Genesis 1:26 is often used to prove the supposed plural nature of the God-head. The
NASB translation of the hebrew text reads thus:
Then God said, ‘Let Us make man in Our image, according to Our likeness; and let them rule over the fish of the sea and over the birds of the sky and over the cattle and over all the earth, and over every creeping thing that creeps on the earth.’
Because the words “Us” and “Our” are used here it is assumed that God is speaking to other persons within his own God-head. I, on the other hand, do not think this is a valid conclusion in light of God’s unequivocal declaration to his oneness. A bet- ter conclusion is to see the “Us” here as referring to God and to the angels that stand before the him in heaven. Support for this view can be found in a parallel passage in Isaiah 6:8
Then I heard the voice of the Lord, saying, ‘Whom shall I send, and who will go for Us?’
Since Seraphim are mentioned in the preceding verses, I think it is safe to conclude that the “Us” here refers to the Lord and to the Seraphim. Returning to Genesis 1:26, further support for this conclusion can be seen in one of the targums to Genesis 1:26. The aramaic text of Pseudo-Jonathan reads thus:
My translation: And God said to the angels that serve before him, that were creat- ed on the second day of the creation of the world, let us make man in our image, as our likeness, and they shall rule over the fish of the sea, and over the bird that is in the open space of heaven, and over the cattle, and over all the earth, and over every creeping thing that creeps upon the earth.

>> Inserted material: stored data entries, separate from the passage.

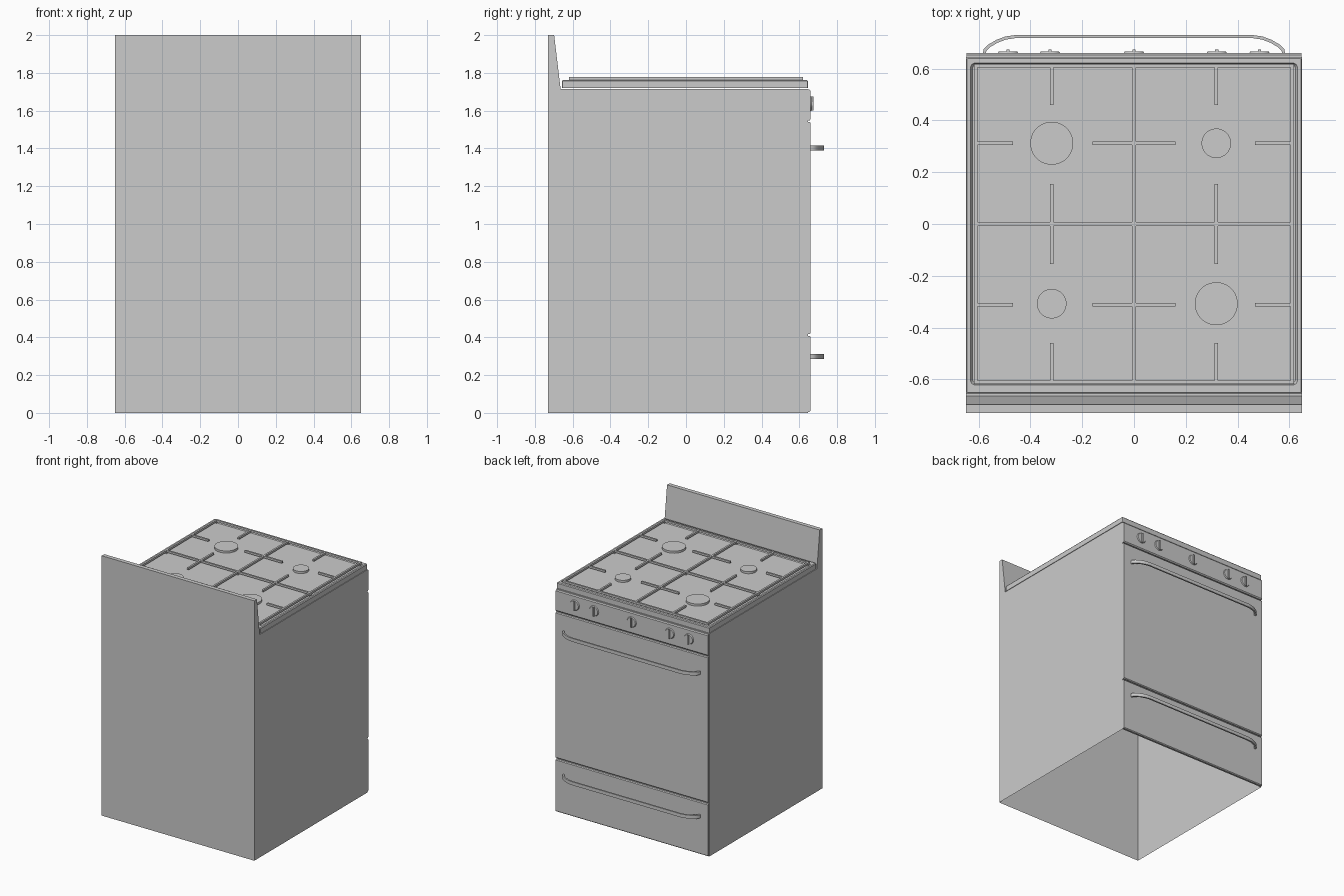
import bpy, bmesh, math
from mathutils import Vector, Matrix

if "Cube" in bpy.data.objects:
    bpy.data.objects.remove(bpy.data.objects["Cube"])


def finish(bm, name, smooth=False):
    bmesh.ops.recalc_face_normals(bm, faces=bm.faces[:])
    me = bpy.data.meshes.new(name)
    bm.to_mesh(me)
    bm.free()
    ob = bpy.data.objects.new(name, me)
    bpy.context.collection.objects.link(ob)
    if smooth:
        bpy.ops.object.select_all(action='DESELECT')
        ob.select_set(True)
        bpy.context.view_layer.objects.active = ob
        bpy.ops.object.shade_smooth_by_angle(angle=math.radians(35))
    return ob


def add_box(bm, x0, x1, y0, y1, z0, z1):
    size = Matrix.Diagonal((x1 - x0, y1 - y0, z1 - z0, 1))
    mid = Matrix.Translation(((x0 + x1) / 2, (y0 + y1) / 2, (z0 + z1) / 2))
    return bmesh.ops.create_cube(bm, size=1, matrix=mid @ size)['verts']


def extrude_x(name, profile, hx, skip=()):
    """Extrude a (y, z) profile across x, leaving out the listed side faces."""
    bm = bmesh.new()
    a = [bm.verts.new((-hx, y, z)) for y, z in profile]
    b = [bm.verts.new((hx, y, z)) for y, z in profile]
    bm.faces.new(a)
    bm.faces.new(b)
    n = len(a)
    for i in range(n):
        if i not in skip:
            j = (i + 1) % n
            bm.faces.new((a[i], a[j], b[j], b[i]))
    return finish(bm, name)


def rounded_rect(bm, hx, y0, y1, z, r, seg=4):
    ring = []
    for k, (cx, cy) in enumerate([(hx - r, y1 - r), (r - hx, y1 - r), (r - hx, y0 + r), (hx - r, y0 + r)]):
        for s in range(seg + 1):
            t = math.pi / 2 * (k + s / seg)
            ring.append(bm.verts.new((cx + r * math.cos(t), cy + r * math.sin(t), z)))
    return ring


# Body shell with splashback, open underneath
extrude_x("body", [(-.73, 0), (-.73, 2), (-.698, 2), (-.664, 1.715), (.645, 1.715), (.645, 0)], .65, skip=(5,))

# Cooktop tray with a shallow recess
bm = bmesh.new()
rings = [rounded_rect(bm, *p) for p in [
    (.65, -.656, .645, 1.719, .004), (.65, -.656, .645, 1.757, .004), (.645, -.651, .64, 1.763, .004),
    (.632, -.622, .622, 1.763, .018), (.624, -.614, .614, 1.75, .014)]]
for a, b in zip(rings, rings[1:]):
    for i in range(len(a)):
        j = (i + 1) % len(a)
        bm.faces.new((a[i], a[j], b[j], b[i]))
bm.faces.new(rings[0])
bm.faces.new(rings[-1])
finish(bm, "cooktop")

# Pan supports: frame, cross bars and fingers
bm = bmesh.new()
W, Z0, Z1 = .007, 1.762, 1.777


def bar_x(x0, x1, y):
    add_box(bm, x0, x1, y - W, y + W, Z0, Z1)


def bar_y(y0, y1, x):
    add_box(bm, x - W, x + W, y0, y1, Z0, Z1)


for p in (-.612, 0, .612):
    bar_x(-.619, .619, p)
    bar_y(-.619, .619, p)
for s in (-1, 1):
    bar_x(-.16, .16, s * .312)
    bar_y(-.155, .155, s * .318)
    for lo, hi in ((-.612, -.468), (.468, .612)):
        bar_x(lo, hi, s * .312)
    for lo, hi in ((-.612, -.46), (.46, .612)):
        bar_y(lo, hi, s * .318)
# small feet under the frame
for x in (-.612, 0, .612):
    for y in (-.612, 0, .612):
        add_box(bm, x - W, x + W, y - W, y + W, 1.748, Z0)
finish(bm, "pan_supports")

# Burners
for i, (x, y, r) in enumerate([(-.318, .312, .083), (.318, .312, .057), (-.318, -.308, .057), (.318, -.308, .083)]):
    bm = bmesh.new()
    bmesh.ops.create_cone(bm, cap_ends=True, segments=40, radius1=r, radius2=r, depth=.018,
                          matrix=Matrix.Translation((x, y, 1.757)))
    finish(bm, f"burner_{i + 1}", True)

# Control panel, oven door and drawer, each with a chamfered front
for name, z0, z1, c in (("control_panel", 1.547, 1.712, .008), ("oven_door", .417, 1.54, .006), ("drawer", .005, .408, .006)):
    extrude_x(name, [(.643, z0), (.654, z0), (.66, z0 + c), (.66, z1 - c), (.654, z1), (.643, z1)], .648)

# Knobs: a disc with a grip bar
for i, x in enumerate((-.487, -.325, 0, .32, .485)):
    bm = bmesh.new()
    bmesh.ops.create_cone(bm, cap_ends=True, segments=32, radius1=.04, radius2=.035, depth=.008,
                          matrix=Matrix.Translation((x, .663, 1.637)) @ Matrix.Rotation(-math.pi / 2, 4, 'X'))
    add_box(bm, x - .006, x + .006, .66, .675, 1.60, 1.674)
    finish(bm, f"knob_{i + 1}", True)

# Handles: flat strip following a bowed path
half = [(.578, .658), (.576, .672), (.562, .687), (.53, .706), (.495, .719), (.46, .724)]
path = [Vector((-x, y)) for x, y in half] + [Vector(p) for p in reversed(half)]
for name, z in (("oven_handle", 1.402), ("drawer_handle", .298)):
    bm = bmesh.new()
    prev = None
    for i, p in enumerate(path):
        t = (path[min(i + 1, len(path) - 1)] - path[max(i - 1, 0)]).normalized()
        n = Vector((-t.y, t.x)) * .006
        sec = [bm.verts.new((*(p + s * n), z + h)) for s, h in ((1, -.013), (1, .013), (-1, .013), (-1, -.013))]
        if prev:
            for k in range(4):
                m = (k + 1) % 4
                bm.faces.new((prev[k], prev[m], sec[m], sec[k]))
        else:
            bm.faces.new(sec)
        prev = sec
    bm.faces.new(prev)
    finish(bm, name, True)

Though this targum is hardly a literal translation of the hebrew text, it shows that some Jews understood that the plurality of Genesis 1:26 refers to God and to the angels that serve him.